Last year, I experienced my first hanami, or cherry blossom viewing, in Japan. While there are plenty of places where cherry trees grow in the US including my home state, I don’t think I’d ever seen a cherry blossom before. We went out early in the season to some of the popular hanami spots, and while we saw a few pretty trees it was only a glimpse of the impressive display that was to come. Once in full bloom, areas densely populated with the cherry trees were nothing short of spectacular. For less than two weeks, neighborhoods, parks, and canals were transformed into something magical.
Sakura has made a lasting impression on me. As I watch the petals from this season’s blooms fall, I reflect on what I’ve learned from Japanese sakura.
Life is short. We must enjoy every day and take advantage of the opportunities presented to us. Too often we rush through life from one obligation to the next, never really noticing what is passing us by.
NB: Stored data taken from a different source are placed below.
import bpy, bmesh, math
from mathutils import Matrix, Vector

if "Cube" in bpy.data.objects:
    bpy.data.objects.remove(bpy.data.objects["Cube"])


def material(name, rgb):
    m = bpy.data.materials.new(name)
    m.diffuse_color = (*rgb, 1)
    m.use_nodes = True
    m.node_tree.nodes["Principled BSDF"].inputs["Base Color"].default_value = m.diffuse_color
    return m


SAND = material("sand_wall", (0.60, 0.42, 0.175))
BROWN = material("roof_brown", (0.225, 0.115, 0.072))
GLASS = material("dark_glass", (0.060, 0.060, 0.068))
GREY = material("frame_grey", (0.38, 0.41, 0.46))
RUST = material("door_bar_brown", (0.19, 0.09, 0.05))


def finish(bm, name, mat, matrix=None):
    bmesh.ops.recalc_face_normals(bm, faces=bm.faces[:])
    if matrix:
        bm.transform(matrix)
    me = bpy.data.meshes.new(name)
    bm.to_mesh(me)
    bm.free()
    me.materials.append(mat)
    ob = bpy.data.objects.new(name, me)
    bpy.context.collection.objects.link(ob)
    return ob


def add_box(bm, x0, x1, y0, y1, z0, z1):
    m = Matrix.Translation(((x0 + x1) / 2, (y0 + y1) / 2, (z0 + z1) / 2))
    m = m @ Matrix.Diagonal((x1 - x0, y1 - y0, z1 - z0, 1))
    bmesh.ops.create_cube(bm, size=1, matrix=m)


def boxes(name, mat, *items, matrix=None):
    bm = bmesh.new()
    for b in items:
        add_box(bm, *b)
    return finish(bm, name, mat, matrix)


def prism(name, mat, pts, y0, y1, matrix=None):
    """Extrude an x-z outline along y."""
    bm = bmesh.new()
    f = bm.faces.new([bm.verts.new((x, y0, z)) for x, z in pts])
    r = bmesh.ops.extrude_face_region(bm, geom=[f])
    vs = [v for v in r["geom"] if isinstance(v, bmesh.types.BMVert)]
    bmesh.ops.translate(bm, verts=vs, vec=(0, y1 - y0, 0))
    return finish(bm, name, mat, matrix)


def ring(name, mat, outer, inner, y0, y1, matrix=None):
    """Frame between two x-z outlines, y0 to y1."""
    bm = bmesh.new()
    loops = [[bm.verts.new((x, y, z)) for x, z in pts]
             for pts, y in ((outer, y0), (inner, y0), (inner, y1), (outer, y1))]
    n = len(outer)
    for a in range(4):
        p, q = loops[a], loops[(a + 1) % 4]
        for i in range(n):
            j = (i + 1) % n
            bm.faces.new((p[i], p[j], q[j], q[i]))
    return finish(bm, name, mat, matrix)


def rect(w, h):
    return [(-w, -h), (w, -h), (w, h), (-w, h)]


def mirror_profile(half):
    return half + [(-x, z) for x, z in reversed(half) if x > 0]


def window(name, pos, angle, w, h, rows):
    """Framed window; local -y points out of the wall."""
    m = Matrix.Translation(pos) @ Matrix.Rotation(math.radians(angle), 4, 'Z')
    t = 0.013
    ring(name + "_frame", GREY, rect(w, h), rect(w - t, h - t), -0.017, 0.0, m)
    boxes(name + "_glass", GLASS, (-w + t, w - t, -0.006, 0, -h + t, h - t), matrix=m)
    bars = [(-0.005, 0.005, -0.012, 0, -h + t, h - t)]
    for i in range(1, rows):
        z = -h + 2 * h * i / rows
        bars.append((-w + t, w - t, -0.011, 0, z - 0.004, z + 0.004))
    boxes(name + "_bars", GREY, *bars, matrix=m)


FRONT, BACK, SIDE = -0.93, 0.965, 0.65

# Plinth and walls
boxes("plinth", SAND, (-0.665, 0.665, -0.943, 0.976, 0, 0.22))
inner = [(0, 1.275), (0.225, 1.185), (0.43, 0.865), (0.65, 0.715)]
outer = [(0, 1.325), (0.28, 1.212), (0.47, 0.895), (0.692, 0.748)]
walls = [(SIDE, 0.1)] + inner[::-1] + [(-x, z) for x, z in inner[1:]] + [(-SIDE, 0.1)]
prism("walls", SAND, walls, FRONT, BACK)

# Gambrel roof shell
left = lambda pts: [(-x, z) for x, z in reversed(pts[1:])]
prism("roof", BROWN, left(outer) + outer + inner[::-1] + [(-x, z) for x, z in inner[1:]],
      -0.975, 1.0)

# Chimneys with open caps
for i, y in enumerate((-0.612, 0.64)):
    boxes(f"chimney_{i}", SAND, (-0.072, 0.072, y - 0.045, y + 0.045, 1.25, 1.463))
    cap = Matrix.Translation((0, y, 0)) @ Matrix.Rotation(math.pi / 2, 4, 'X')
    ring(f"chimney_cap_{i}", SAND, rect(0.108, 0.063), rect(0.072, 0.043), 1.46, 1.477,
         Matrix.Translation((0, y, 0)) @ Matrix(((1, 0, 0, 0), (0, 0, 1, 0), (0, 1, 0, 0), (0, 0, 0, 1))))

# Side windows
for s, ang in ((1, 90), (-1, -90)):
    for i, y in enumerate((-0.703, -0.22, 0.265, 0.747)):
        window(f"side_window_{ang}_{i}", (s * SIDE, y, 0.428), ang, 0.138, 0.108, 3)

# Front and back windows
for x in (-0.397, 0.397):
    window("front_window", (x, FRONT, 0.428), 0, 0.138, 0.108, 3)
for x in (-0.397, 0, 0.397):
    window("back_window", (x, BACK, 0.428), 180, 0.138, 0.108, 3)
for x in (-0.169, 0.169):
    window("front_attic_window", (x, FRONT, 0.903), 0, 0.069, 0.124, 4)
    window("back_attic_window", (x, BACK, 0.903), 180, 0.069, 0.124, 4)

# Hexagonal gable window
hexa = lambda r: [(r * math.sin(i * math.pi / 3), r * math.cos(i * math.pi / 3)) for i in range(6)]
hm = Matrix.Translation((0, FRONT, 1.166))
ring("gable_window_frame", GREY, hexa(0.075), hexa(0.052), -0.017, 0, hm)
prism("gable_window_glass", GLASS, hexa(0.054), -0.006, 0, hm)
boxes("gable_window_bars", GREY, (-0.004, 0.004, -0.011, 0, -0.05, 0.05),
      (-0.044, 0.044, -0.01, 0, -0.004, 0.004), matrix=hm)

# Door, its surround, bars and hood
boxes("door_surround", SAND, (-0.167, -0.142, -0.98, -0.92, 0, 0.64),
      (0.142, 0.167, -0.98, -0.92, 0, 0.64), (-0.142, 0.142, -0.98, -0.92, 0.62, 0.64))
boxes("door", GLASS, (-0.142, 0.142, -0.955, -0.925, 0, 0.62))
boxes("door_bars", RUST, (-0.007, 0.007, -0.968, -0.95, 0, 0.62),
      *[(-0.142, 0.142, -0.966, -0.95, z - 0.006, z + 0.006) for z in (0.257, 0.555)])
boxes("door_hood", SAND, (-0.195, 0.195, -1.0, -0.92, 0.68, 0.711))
There is beauty hiding in plain sight. Sometimes you won’t see it unless you put in the effort to find it.
Everyone has time to stop and look. We are plagued by the idea that we must always be busy, but we own our own time. In sakura season, it isn’t uncommon to see a businessman hurrying through his morning commute stop to enjoy a beautifully blooming tree.
Some things are simple or unremarkable on their own, but in quantity the significance increases exponentially. Small everyday steps can result in significant change over time.
It’s with these thoughts in mind that I launch my website. I meet so many amazing people who are waiting to pursue their dream of starting a business. Life is short, and the opportunity is now.